**Input material**
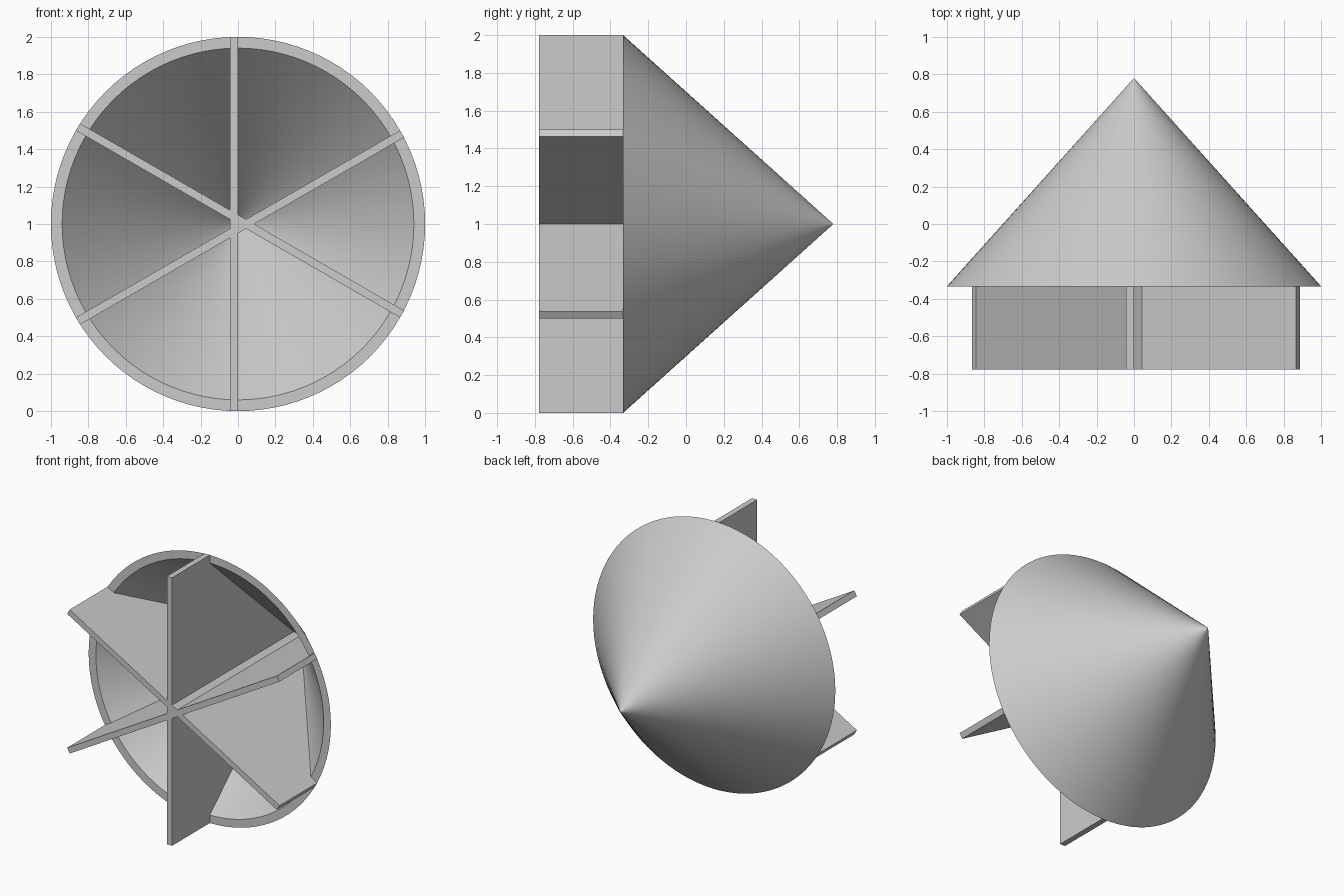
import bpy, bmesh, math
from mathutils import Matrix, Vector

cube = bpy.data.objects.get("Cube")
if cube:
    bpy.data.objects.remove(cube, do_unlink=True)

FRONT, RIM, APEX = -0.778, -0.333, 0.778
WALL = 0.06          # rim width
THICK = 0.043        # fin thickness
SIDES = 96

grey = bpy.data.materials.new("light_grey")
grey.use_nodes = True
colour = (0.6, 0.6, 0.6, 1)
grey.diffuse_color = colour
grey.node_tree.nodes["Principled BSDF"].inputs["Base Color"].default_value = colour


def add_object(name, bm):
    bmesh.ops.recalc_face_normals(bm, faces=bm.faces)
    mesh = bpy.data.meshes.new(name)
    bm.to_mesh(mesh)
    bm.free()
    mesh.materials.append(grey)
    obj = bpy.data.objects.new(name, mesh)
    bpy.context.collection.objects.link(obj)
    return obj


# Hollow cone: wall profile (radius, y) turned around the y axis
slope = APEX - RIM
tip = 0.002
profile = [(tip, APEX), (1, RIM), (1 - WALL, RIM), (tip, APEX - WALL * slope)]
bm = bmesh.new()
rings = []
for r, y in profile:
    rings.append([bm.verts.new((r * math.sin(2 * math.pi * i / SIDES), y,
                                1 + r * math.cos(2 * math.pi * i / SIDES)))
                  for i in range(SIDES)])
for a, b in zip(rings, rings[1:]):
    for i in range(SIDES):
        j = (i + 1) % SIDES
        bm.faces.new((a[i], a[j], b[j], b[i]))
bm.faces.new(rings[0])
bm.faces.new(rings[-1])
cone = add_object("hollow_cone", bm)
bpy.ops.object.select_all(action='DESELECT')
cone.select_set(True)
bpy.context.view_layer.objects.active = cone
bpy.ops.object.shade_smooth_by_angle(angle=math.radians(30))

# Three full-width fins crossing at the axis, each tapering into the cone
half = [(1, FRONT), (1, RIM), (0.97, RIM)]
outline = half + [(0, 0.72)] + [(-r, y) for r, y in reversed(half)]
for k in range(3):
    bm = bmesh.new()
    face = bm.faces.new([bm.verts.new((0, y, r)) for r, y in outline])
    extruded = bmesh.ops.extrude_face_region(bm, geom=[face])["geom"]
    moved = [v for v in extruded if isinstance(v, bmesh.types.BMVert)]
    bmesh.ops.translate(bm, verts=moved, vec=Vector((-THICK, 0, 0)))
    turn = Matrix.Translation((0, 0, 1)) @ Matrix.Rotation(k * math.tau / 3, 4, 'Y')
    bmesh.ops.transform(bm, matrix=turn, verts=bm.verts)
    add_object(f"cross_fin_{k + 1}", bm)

**What you will do**
Where the string "range" occurs in a line of the material above, copy the whole line.

**Your response**
                  for i in range(SIDES)])
    for i in range(SIDES):
for k in range(3):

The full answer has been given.